Provincial Press Release June 22, 2021 @ 12:13 pm published 12:40 pm
Alberta’s government is taking action to ensure Albertans continue to have access to abundant supplies of clean water while protecting the province’s aquatic species.
The government wants to hear from the public and Indigenous Peoples regarding new surface water quality management frameworks for the North Saskatchewan, Battle and Upper Athabasca rivers. The engagements will look to address pressures on water resources due to population growth and other development. The government is also launching a selenium management review to ensure water quality remains protected now and in the future.
“Alberta has a long history of responsibly managing our water resources to ensure healthy, clean and safe water for our communities, the environment and the economy. We have heard from Albertans regarding their concerns about selenium, particularly the need for the province’s industries to do their part to manage the mineral. Together, the surface water quality management frameworks and selenium management review will help ensure appropriate water quality objectives, monitoring and management responses are in place to maintain the health of our rivers.” Jason Nixon, Minister of Environment and Parks
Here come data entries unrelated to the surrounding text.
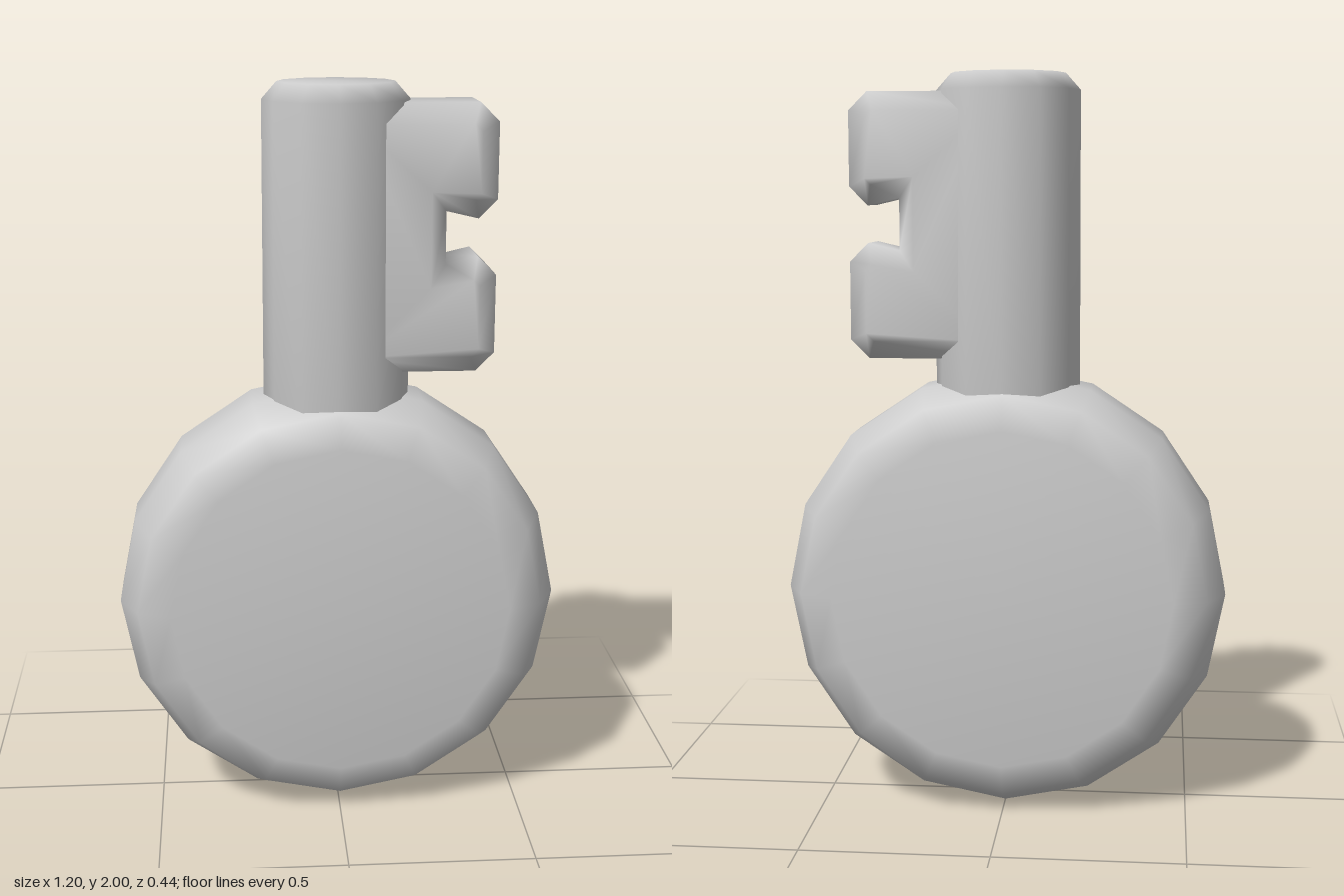
import * as THREE from 'three';
import { mergeVertices } from 'three/addons/utils/BufferGeometryUtils.js';

// Weld the vertices so that large flat faces blend softly into their bevels
function soften(geometry) {
  geometry.deleteAttribute('uv');
  geometry.deleteAttribute('normal');
  const welded = mergeVertices(geometry, 1e-4);
  welded.computeVertexNormals();
  return welded;
}

const points = (list) => list.map(([x, y]) => new THREE.Vector2(x, y));

export function createModel() {
  const group = new THREE.Group();
  const metal = new THREE.MeshStandardMaterial({ color: 0xcccccc });
  metal.name = 'grey metal';

  const add = (name, geometry) => {
    const mesh = new THREE.Mesh(soften(geometry), metal);
    mesh.name = name;
    group.add(mesh);
  };

  // Round bow: a thick disc with a two-step bevel, facing front
  const bow = new THREE.LatheGeometry(points([
    [0, -0.22], [0.46, -0.22], [0.55, -0.18], [0.6, -0.08],
    [0.6, 0.08], [0.55, 0.18], [0.46, 0.22], [0, 0.22],
  ]), 16);
  bow.rotateX(Math.PI / 2).translate(0, 0.604, 0);
  add('bow', bow);

  // Oval shaft with a chamfered tip, sunk into the bow
  const shaft = new THREE.LatheGeometry(points([
    [0, 1.0], [0.198, 1.0], [0.195, 1.955], [0.155, 2], [0, 2],
  ]), 12);
  shaft.rotateY(Math.PI / 2).scale(1, 1, 0.885);
  add('shaft', shaft);

  // Bit: a bevelled spine with two square teeth on the left side
  const bit = new THREE.ExtrudeGeometry(new THREE.Shape(points([
    [0, 1.24], [0.37, 1.24], [0.42, 1.29], [0.42, 1.5], [0.37, 1.55], [0.285, 1.53],
    [0.285, 1.67], [0.37, 1.65], [0.42, 1.7], [0.42, 1.9], [0.37, 1.95], [0, 1.95],
  ])), {
    depth: 0.16, bevelEnabled: true, bevelSegments: 1,
    bevelThickness: 0.05, bevelSize: 0.05, bevelOffset: -0.05,
  });
  bit.translate(0, 0, -0.08);
  add('bit', bit);

  return group;
}
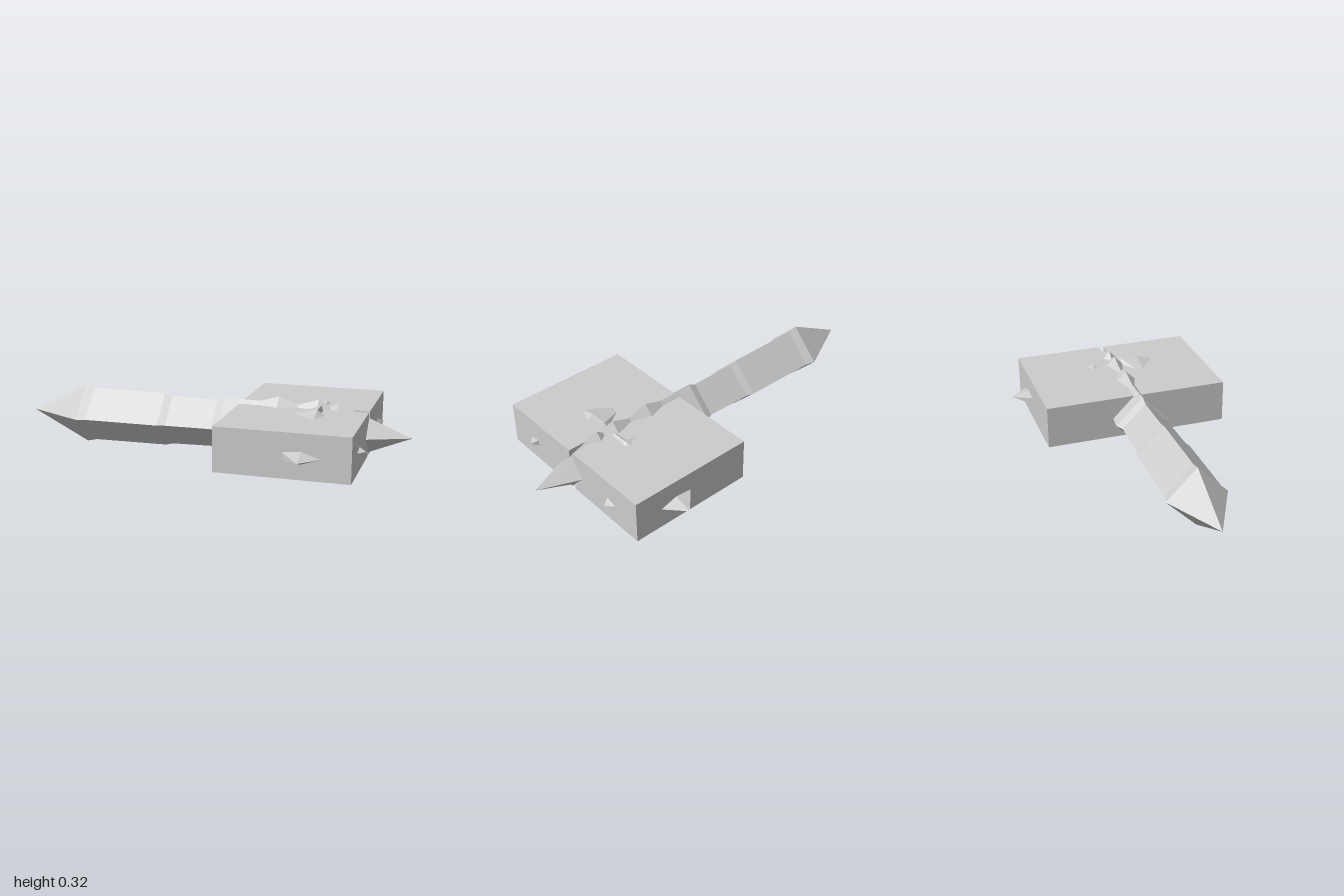
import * as THREE from 'three';

const CY = 0.165; // height of the centre line

// Joins cross-sections into a faceted solid. Each section is [position, points],
// with the points counter-clockwise about the axis; equal points make a tip.
function loft(axis, sections) {
  const pos = [];
  const at = ([p, pts], i) => {
    const [u, v] = pts[i % pts.length];
    return axis === 'x' ? [p, u, v] : [u, v, p];
  };
  for (let s = 0; s < sections.length - 1; s++) {
    const a = sections[s], b = sections[s + 1];
    const tipA = a[2] === 0, tipB = b[2] === 0;
    for (let i = 0; i < a[1].length; i++) {
      if (!tipA) pos.push(...at(a, i), ...at(a, i + 1), ...at(b, i + 1));
      if (!tipB) pos.push(...at(a, i), ...at(b, i + 1), ...at(b, i));
    }
  }
  const g = new THREE.BufferGeometry();
  g.setAttribute('position', new THREE.Float32BufferAttribute(pos, 3));
  g.computeVertexNormals();
  return g;
}

export function createModel() {
  const group = new THREE.Group();
  const grey = new THREE.MeshStandardMaterial({ color: 0xcccccc });
  grey.name = 'lightGrey';
  grey.flatShading = true;

  const add = (name, geometry, x = 0, y = CY, z = 0) => {
    const mesh = new THREE.Mesh(geometry, grey);
    mesh.name = name;
    mesh.position.set(x, y, z);
    group.add(mesh);
  };

  // Diamond-section handle with a point at each end: [x, radius]
  const profile = [
    [-1, 0], [-0.7, 0.152], [-0.65, 0.14], [-0.26, 0.137], [-0.22, 0.127],
    [0.02, 0.122], [0.06, 0.142], [0.14, 0.135], [0.25, 0.135], [0.34, 0.162],
    [0.44, 0.128], [0.54, 0.16], [0.6, 0.125], [0.635, 0.15], [1, 0],
  ];
  add('handle', loft('x', profile.map(([x, r]) =>
    [x, [[r, 0], [0, r], [-r, 0], [0, -r]], r])));

  // Two head blocks with a narrow slot between them
  add('frontHeadBlock', new THREE.BoxGeometry(0.65, 0.22, 0.465), 0.465, 0.17, 0.2435);
  add('backHeadBlock', new THREE.BoxGeometry(0.65, 0.22, 0.465), 0.465, 0.17, -0.2485);

  // Cross spikes running through the blocks: [z, half width, half height]
  const spike = (rows) => loft('z', rows.map(([z, w, h]) =>
    [z, [[w, 0], [0, h], [-w, h * 0.7], [-w, -h * 0.7], [0, -h]], h]));
  add('frontSpike', spike([
    [0, 0.03, 0.13], [0.04, 0.06, 0.138], [0.13, 0.2, 0.14],
    [0.44, 0.125, 0.041], [0.57, 0, 0],
  ]), 0.56);
  add('backSpike', spike([
    [-0.575, 0, 0], [-0.44, 0.125, 0.036], [-0.12, 0.2, 0.125],
    [-0.03, 0.06, 0.121], [0, 0.03, 0.115],
  ]), 0.56);

  // Small triangular studs on the end of each block
  for (const s of [1, -1]) {
    const section = (k) => {
      const pts = [[0, 0.04 * k * s], [-0.016 * k, -0.02 * k * s], [0.016 * k, -0.02 * k * s]];
      return s > 0 ? pts : pts.reverse();
    };
    add(s > 0 ? 'frontStud' : 'backStud',
      loft('x', [[0.755, section(2), 1], [0.825, section(0), 0]]), 0, CY, 0.29 * s);
  }
  return group;
}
To help inform the development of surface water quality management frameworks, the government is releasing a recent report into water quality upstream and downstream of active and inactive mining operations in the McLeod River watershed between 2005 and 2016. While the McLeod report shows selenium levels immediately downstream of reclamation activities are decreasing, the findings also demonstrate why Alberta must maintain and improve monitoring and regulatory processes to protect its water.
“Alberta’s aquatic ecosystems, including rivers, lakes and wetlands, are foundational to the well-being of people and wildlife in this province. Implementation of robust, science-based surface water quality management frameworks can help ensure the many ecosystem services they provide are realized over the long term. Ducks Unlimited Canada is pleased to learn of the new frameworks and looks forward to next steps in this important conversation with Albertans and Indigenous Peoples.” Thorsten Hebben, manager, Provincial Operations, Alberta Ducks Unlimited Canada
“All Albertans value water and with this recognition, the province is taking steps to manage water quality through a multi-stakeholder framework approach. As most of Alberta’s industrial activity takes place in rural areas, the RMA supports this as a positive step intended to support continual improvements to protect Alberta’s environmental landscape moving forward. It is by active management and not just monitoring that this valuable resource can be protected.” Paul McLauchlin, president, Rural Municipalities of Alberta
“An efficient, predictable and streamlined regulatory process is a key element in attracting value-add investments to Alberta. A water quality management framework for the North Saskatchewan watershed reinforces Alberta’s Industrial Heartland region as an attractive jurisdiction to do business.” Mark Plamondon, executive director, Alberta Industrial Heartland Association
Water quality management frameworks establish clear regional objectives for water quality. They include thresholds that require a management response when exceeded to ensure our rivers can support water needs for communities, aquatic habitat and a vibrant economy. Similar frameworks are already in place to monitor and manage long-term, cumulative changes in water quality in the lower Athabasca, Bow, South Saskatchewan, Oldman and Milk rivers.
The selenium management review will examine current requirements within the regulatory lifecycle of coal projects, with the aim to identify any findings that could pose a threat to water quality. The management review will be led by Environment and Parks, with support from the Alberta Energy Regulator (AER). The review will also examine relevant policy tools used in comparable jurisdictions and how they might be applied in Alberta.
The government is also anticipating the release of the Alberta Water Council’s Water For Life Implementation Plan Review report in the coming days. The report will detail the progress Alberta has made in implementing the Water For Life strategy’s goals to ensure a safe and secure drinking water supply, healthy aquatic ecosystems and reliable, quality water supplies for a sustainable economy.
Engagement on the North Saskatchewan Region and upper Athabasca Region water quality management frameworks will run until Sept. 17.
The surface water quality management framework for the North Saskatchewan River builds on the Water Management Framework for the Industrial Heartland and Capital Region, which has been in effect since 2008.
The selenium management review will cover the full regulatory lifecycle of a project from application, construction and operation to decommissioning and reclamation.
The scope of the selenium management review will include:
Environmental Protection and Enhancement Act (EPEA) approval conditions relating to selenium.
Selenium management plans developed by mining operations.
Best management practices in Alberta and comparable jurisdictions.
Compliance or enforcement procedures for the construction, operation and reclamation of mines.
The coal mining sites mentioned in the McLeod report are no longer active. All three mines in the McLeod River watershed are now in either the decommissioning or reclamation phase.
Environment and Parks is now monitoring water quality at 115 provincial sites across Alberta. This network includes the recent addition of a Tributary Monitoring Network in the North Saskatchewan River watershed, operated in partnership with EPCOR, the City of Edmonton and the North Saskatchewan Watershed Alliance.